Seeing the flower photos offered by fellow bloggers Greg, Jeepguy, and Joe inspired me to seek out a garden, a place where I could have calm after a busy Sunday morning. Now, instead of time alone in a chilled restaurant with loud piped-in music, I sit on a bench in dappled sunlight by the river.

Let me show you around.

Sidewalks and crushed shell trails meander through the grounds and under the trees. One of the biggest installations on the property is a structure that is made of woven vines.

Wander into the shade behind the huts to find “Twisted House.” I like the whimsy of this piece.

At this point I continue past a deck to benches on a secluded stone patio by the river. I sit here to read and listen to the water. Several kinds of bees buzz into flowers in pots and flowerbeds. (Last week a large grasshopper landed smack in the middle of the page I was reading. He didn’t stay for long.)

After reading for an hour or two, it’s time to go. I take the long way back to the car, meandering past more art pieces. This is a chair. Sort of.

Bubbles made of vine in all shapes and sizes perch in a dozen trees.

The “Imploding Sphere” sculpture looks better from a distance.

Small sculptures are planted in the gardens with the flowers.

In the parking lot, a pergola is lined with flowers and decked with globes. These globes contain deep-timbred chimes, each one singing a single warm tone in the breeze.

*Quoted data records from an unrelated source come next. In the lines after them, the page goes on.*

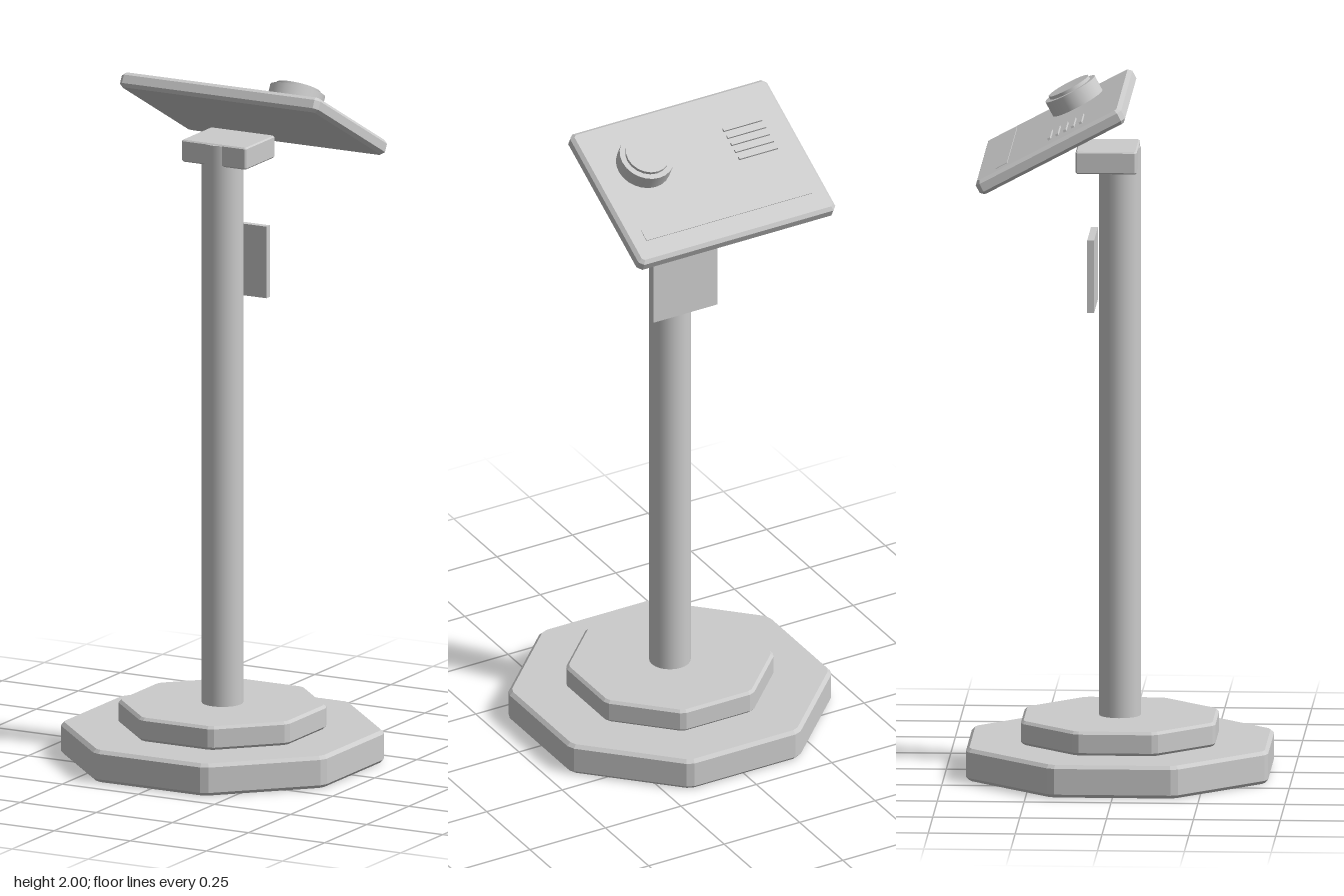
import * as THREE from 'three';

const material = new THREE.MeshStandardMaterial({ color: 0xcccccc });
const flatMaterial = new THREE.MeshStandardMaterial({ color: 0xcccccc, flatShading: true });

function addMesh(parent, name, geometry, x, y, z, mat = flatMaterial) {
  const mesh = new THREE.Mesh(geometry, mat);
  mesh.name = name;
  mesh.position.set(x, y, z);
  parent.add(mesh);
  return mesh;
}

// Upright prism, centred, with every edge and corner chamfered by b
function chamferedPrism(corners, height, b) {
  const points = [];
  corners.forEach((p, i) => {
    const prev = corners[(i + corners.length - 1) % corners.length];
    const next = corners[(i + 1) % corners.length];
    for (const q of [prev, next]) {
      points.push(p.clone().add(q.clone().sub(p).setLength(b * 1.3)));
    }
  });
  const geometry = new THREE.ExtrudeGeometry(new THREE.Shape(points), {
    depth: height - 2 * b, bevelEnabled: true, bevelSegments: 1,
    bevelSize: b, bevelOffset: -b, bevelThickness: b,
  });
  geometry.translate(0, 0, b - height / 2);
  return geometry.rotateX(-Math.PI / 2);
}

function chamferedBox(w, h, d, b) {
  const corners = [[-1, -1], [1, -1], [1, 1], [-1, 1]]
    .map(([x, y]) => new THREE.Vector2(x * w / 2, y * d / 2));
  return chamferedPrism(corners, h, b);
}

function octagon(apothem, height, b) {
  const radius = apothem / Math.cos(Math.PI / 8);
  const corners = Array.from({ length: 8 }, (_, i) => {
    const a = (i + 0.5) * Math.PI / 4;
    return new THREE.Vector2(radius * Math.cos(a), radius * Math.sin(a));
  });
  return chamferedPrism(corners, height, b);
}

export function createModel() {
  const model = new THREE.Group();
  model.name = 'controlPedestal';

  // Stepped octagonal foot
  addMesh(model, 'baseLower', octagon(0.435, 0.095, 0.01), 0, 0.0475, 0);
  addMesh(model, 'baseUpper', octagon(0.28, 0.07, 0.008), 0, 0.13, 0);

  // Round post with a bracket at its top and a plate behind it
  addMesh(model, 'post', new THREE.CylinderGeometry(0.06, 0.06, 1.68, 24), 0, 0.985, 0, material);
  addMesh(model, 'bracket', chamferedBox(0.212, 0.065, 0.176, 0.004), 0, 1.796, -0.035);
  addMesh(model, 'rearPlate', new THREE.BoxGeometry(0.212, 0.212, 0.02), 0, 1.464, -0.079);

  // Control panel sloping down towards the back
  const panel = new THREE.Group();
  panel.name = 'controlPanel';
  panel.position.set(0, 1.867, -0.184);
  panel.rotation.x = -THREE.MathUtils.degToRad(28);
  model.add(panel);
  const top = 0.0225;
  addMesh(panel, 'panelSlab', chamferedBox(0.652, 2 * top, 0.474, 0.01), 0, 0, 0);
  addMesh(panel, 'panelStrip', new THREE.BoxGeometry(0.548, 0.004, 0.038), 0, top, -0.15);

  // Raised grille bars
  for (let i = 0; i < 5; i++) {
    addMesh(panel, 'grilleBar', new THREE.BoxGeometry(0.127, 0.012, 0.009), -0.182, top, 0.005 + i * 0.0255);
  }

  // Two-step button
  const button = new THREE.Group();
  button.name = 'button';
  button.position.set(0.163, top, 0.073);
  panel.add(button);
  addMesh(button, 'buttonRing', new THREE.CylinderGeometry(0.081, 0.081, 0.05, 24), 0, 0.022, 0, material);
  addMesh(button, 'buttonCap', new THREE.CylinderGeometry(0.065, 0.065, 0.03, 20), 0, 0.042, 0, material);

  return model;
}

It is a lovely, peaceful way to bridge between a busy day at work and duties that await at home. Thank you, gentlemen, for showing me a new way to recharge.